- _Task item_:
The answer must consist of every line below that contains the word "data".

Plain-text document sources

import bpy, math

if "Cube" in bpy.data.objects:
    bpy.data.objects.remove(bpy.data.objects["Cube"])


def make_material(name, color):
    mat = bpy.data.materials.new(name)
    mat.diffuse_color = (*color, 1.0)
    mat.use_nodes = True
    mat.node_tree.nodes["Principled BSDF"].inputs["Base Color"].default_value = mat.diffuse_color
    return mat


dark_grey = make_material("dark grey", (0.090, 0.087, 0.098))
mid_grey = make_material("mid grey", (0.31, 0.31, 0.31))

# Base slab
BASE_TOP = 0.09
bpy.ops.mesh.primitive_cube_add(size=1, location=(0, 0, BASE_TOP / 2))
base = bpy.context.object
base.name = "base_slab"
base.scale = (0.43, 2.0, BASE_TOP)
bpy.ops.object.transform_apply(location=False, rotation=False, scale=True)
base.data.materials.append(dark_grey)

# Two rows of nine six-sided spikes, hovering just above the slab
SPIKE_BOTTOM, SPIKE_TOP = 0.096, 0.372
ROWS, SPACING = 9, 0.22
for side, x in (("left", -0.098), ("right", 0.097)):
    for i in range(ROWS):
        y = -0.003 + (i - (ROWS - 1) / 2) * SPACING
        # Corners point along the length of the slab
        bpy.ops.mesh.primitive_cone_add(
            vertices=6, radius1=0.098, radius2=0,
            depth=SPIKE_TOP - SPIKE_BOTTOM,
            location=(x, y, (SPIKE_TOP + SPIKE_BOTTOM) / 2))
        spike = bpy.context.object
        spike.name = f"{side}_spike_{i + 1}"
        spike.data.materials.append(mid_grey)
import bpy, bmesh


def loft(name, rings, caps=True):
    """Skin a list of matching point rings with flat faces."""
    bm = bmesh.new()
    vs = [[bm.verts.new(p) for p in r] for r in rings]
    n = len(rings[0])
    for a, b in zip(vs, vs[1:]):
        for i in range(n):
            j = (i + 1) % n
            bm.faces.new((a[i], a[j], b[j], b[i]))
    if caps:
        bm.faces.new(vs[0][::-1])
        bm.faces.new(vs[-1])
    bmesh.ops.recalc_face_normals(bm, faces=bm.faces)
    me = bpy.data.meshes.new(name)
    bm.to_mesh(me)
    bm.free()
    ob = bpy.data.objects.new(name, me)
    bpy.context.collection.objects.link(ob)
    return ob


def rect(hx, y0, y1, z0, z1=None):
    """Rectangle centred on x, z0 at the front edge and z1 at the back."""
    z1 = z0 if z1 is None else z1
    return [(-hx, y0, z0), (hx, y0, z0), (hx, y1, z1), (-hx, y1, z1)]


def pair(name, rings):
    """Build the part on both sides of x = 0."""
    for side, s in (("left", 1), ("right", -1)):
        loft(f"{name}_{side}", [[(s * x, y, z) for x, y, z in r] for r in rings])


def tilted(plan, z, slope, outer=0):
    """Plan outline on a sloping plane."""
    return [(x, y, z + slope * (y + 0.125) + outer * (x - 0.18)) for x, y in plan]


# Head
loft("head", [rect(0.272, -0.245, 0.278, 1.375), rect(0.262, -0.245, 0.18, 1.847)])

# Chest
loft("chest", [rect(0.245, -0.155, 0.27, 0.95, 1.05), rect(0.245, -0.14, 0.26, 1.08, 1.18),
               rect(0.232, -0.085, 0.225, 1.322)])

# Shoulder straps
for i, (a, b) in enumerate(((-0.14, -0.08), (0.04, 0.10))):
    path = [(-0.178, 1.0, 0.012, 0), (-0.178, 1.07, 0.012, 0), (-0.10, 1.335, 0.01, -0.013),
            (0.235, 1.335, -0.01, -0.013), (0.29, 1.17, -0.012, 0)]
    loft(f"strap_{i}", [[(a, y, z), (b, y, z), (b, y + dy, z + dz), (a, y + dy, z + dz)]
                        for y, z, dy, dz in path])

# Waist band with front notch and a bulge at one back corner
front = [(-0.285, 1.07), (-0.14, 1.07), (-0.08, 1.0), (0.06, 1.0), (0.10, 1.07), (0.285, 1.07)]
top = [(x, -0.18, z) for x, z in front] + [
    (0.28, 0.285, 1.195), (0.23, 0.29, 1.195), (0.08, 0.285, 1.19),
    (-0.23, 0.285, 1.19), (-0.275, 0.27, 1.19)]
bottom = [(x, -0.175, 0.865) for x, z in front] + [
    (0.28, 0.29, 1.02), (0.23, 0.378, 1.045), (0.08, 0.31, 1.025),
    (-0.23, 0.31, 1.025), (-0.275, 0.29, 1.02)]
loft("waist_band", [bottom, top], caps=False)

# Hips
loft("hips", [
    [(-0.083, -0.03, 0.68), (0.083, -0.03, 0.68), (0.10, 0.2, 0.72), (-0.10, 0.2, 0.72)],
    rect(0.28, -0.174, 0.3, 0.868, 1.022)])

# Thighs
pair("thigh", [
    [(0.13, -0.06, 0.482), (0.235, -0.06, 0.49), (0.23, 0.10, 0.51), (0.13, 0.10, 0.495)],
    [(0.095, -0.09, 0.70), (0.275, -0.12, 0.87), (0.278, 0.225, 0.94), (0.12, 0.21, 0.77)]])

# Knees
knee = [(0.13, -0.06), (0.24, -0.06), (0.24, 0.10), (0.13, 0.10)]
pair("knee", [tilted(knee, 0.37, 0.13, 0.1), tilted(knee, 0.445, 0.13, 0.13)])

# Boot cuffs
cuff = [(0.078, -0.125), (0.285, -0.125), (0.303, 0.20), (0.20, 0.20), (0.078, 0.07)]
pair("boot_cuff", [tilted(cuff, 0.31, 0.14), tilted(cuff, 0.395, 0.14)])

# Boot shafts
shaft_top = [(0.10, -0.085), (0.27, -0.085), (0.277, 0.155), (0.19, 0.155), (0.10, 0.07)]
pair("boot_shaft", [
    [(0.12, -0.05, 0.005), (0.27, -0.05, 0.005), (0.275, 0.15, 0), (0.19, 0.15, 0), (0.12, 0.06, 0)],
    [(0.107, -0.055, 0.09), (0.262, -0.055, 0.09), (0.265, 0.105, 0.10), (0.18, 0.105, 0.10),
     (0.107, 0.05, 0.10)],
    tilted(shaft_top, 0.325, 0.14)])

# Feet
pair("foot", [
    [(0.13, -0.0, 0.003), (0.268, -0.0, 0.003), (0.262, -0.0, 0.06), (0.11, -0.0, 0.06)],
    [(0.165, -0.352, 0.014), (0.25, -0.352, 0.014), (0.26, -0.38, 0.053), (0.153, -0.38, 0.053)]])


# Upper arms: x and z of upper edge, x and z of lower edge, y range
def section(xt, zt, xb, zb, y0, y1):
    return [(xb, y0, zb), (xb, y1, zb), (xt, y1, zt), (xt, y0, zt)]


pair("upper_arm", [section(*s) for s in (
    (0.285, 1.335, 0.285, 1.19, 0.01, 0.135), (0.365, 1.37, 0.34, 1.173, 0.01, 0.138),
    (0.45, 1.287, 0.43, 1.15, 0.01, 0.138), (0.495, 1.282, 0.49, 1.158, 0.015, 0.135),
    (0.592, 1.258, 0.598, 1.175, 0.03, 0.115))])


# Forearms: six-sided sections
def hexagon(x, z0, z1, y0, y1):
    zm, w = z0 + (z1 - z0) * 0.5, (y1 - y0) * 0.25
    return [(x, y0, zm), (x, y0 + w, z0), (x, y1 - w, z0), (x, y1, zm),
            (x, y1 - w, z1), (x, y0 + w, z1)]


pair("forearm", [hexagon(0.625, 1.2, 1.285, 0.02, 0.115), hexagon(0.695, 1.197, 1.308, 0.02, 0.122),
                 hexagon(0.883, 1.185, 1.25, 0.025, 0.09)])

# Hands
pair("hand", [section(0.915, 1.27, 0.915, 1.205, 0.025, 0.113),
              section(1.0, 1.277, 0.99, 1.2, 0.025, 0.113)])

- _Written answer_:
if "Cube" in bpy.data.objects:
    bpy.data.objects.remove(bpy.data.objects["Cube"])
    mat = bpy.data.materials.new(name)
base.data.materials.append(dark_grey)
        spike.data.materials.append(mid_grey)
    me = bpy.data.meshes.new(name)
    ob = bpy.data.objects.new(name, me)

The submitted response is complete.